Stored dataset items
============

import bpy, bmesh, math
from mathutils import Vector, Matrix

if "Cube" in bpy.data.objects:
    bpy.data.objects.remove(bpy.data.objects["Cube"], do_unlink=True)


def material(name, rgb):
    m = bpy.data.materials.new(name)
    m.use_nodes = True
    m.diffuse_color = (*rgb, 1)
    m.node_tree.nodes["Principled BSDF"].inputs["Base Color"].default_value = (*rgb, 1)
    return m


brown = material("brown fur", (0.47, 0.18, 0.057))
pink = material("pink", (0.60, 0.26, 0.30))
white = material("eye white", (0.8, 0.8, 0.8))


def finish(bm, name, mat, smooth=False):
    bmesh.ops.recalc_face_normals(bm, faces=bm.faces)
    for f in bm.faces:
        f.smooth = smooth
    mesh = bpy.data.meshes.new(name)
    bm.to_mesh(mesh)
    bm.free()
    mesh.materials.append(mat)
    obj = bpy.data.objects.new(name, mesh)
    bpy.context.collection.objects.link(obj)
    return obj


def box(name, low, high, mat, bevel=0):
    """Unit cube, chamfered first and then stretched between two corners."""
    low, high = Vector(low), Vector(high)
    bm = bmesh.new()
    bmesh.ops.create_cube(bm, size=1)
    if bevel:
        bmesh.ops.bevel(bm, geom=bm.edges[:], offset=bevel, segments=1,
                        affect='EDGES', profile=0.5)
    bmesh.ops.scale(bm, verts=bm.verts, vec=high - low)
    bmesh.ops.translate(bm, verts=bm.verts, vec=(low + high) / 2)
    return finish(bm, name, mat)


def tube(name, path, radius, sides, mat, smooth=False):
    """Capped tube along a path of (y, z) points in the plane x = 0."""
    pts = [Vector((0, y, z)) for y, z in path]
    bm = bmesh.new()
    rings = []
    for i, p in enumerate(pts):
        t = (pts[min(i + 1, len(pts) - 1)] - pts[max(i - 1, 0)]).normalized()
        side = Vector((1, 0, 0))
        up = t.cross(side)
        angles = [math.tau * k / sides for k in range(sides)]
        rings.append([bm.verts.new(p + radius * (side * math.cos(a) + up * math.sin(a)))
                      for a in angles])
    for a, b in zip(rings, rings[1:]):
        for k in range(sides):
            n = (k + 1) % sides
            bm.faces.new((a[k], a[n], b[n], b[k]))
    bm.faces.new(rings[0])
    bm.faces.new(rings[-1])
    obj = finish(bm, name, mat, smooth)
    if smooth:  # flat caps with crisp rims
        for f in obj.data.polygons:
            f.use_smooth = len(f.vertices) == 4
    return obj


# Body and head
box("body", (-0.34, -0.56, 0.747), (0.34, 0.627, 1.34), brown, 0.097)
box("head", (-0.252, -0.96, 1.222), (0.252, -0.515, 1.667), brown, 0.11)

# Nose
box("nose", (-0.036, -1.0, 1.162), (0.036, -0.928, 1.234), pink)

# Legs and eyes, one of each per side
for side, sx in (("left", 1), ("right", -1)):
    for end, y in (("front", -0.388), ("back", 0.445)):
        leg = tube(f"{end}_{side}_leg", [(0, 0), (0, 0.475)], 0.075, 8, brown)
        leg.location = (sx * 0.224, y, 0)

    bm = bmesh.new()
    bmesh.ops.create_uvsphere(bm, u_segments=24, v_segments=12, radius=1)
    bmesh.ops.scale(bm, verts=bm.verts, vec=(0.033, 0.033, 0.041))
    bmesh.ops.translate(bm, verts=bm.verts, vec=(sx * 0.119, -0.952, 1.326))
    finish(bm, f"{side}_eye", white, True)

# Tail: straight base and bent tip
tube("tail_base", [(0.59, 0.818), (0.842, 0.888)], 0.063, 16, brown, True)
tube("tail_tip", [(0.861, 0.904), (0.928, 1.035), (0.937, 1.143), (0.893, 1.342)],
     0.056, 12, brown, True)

============

→ **Exercise**
From the first line to the last, copy the records without alteration.

→ **Exercise result**
import bpy, bmesh, math
from mathutils import Vector, Matrix

if "Cube" in bpy.data.objects:
    bpy.data.objects.remove(bpy.data.objects["Cube"], do_unlink=True)


def material(name, rgb):
    m = bpy.data.materials.new(name)
    m.use_nodes = True
    m.diffuse_color = (*rgb, 1)
    m.node_tree.nodes["Principled BSDF"].inputs["Base Color"].default_value = (*rgb, 1)
    return m


brown = material("brown fur", (0.47, 0.18, 0.057))
pink = material("pink", (0.60, 0.26, 0.30))
white = material("eye white", (0.8, 0.8, 0.8))


def finish(bm, name, mat, smooth=False):
    bmesh.ops.recalc_face_normals(bm, faces=bm.faces)
    for f in bm.faces:
        f.smooth = smooth
    mesh = bpy.data.meshes.new(name)
    bm.to_mesh(mesh)
    bm.free()
    mesh.materials.append(mat)
    obj = bpy.data.objects.new(name, mesh)
    bpy.context.collection.objects.link(obj)
    return obj


def box(name, low, high, mat, bevel=0):
    """Unit cube, chamfered first and then stretched between two corners."""
    low, high = Vector(low), Vector(high)
    bm = bmesh.new()
    bmesh.ops.create_cube(bm, size=1)
    if bevel:
        bmesh.ops.bevel(bm, geom=bm.edges[:], offset=bevel, segments=1,
                        affect='EDGES', profile=0.5)
    bmesh.ops.scale(bm, verts=bm.verts, vec=high - low)
    bmesh.ops.translate(bm, verts=bm.verts, vec=(low + high) / 2)
    return finish(bm, name, mat)


def tube(name, path, radius, sides, mat, smooth=False):
    """Capped tube along a path of (y, z) points in the plane x = 0."""
    pts = [Vector((0, y, z)) for y, z in path]
    bm = bmesh.new()
    rings = []
    for i, p in enumerate(pts):
        t = (pts[min(i + 1, len(pts) - 1)] - pts[max(i - 1, 0)]).normalized()
        side = Vector((1, 0, 0))
        up = t.cross(side)
        angles = [math.tau * k / sides for k in range(sides)]
        rings.append([bm.verts.new(p + radius * (side * math.cos(a) + up * math.sin(a)))
                      for a in angles])
    for a, b in zip(rings, rings[1:]):
        for k in range(sides):
            n = (k + 1) % sides
            bm.faces.new((a[k], a[n], b[n], b[k]))
    bm.faces.new(rings[0])
    bm.faces.new(rings[-1])
    obj = finish(bm, name, mat, smooth)
    if smooth:  # flat caps with crisp rims
        for f in obj.data.polygons:
            f.use_smooth = len(f.vertices) == 4
    return obj


# Body and head
box("body", (-0.34, -0.56, 0.747), (0.34, 0.627, 1.34), brown, 0.097)
box("head", (-0.252, -0.96, 1.222), (0.252, -0.515, 1.667), brown, 0.11)

# Nose
box("nose", (-0.036, -1.0, 1.162), (0.036, -0.928, 1.234), pink)

# Legs and eyes, one of each per side
for side, sx in (("left", 1), ("right", -1)):
    for end, y in (("front", -0.388), ("back", 0.445)):
        leg = tube(f"{end}_{side}_leg", [(0, 0), (0, 0.475)], 0.075, 8, brown)
        leg.location = (sx * 0.224, y, 0)

    bm = bmesh.new()
    bmesh.ops.create_uvsphere(bm, u_segments=24, v_segments=12, radius=1)
    bmesh.ops.scale(bm, verts=bm.verts, vec=(0.033, 0.033, 0.041))
    bmesh.ops.translate(bm, verts=bm.verts, vec=(sx * 0.119, -0.952, 1.326))
    finish(bm, f"{side}_eye", white, True)

# Tail: straight base and bent tip
tube("tail_base", [(0.59, 0.818), (0.842, 0.888)], 0.063, 16, brown, True)
tube("tail_tip", [(0.861, 0.904), (0.928, 1.035), (0.937, 1.143), (0.893, 1.342)],
     0.056, 12, brown, True)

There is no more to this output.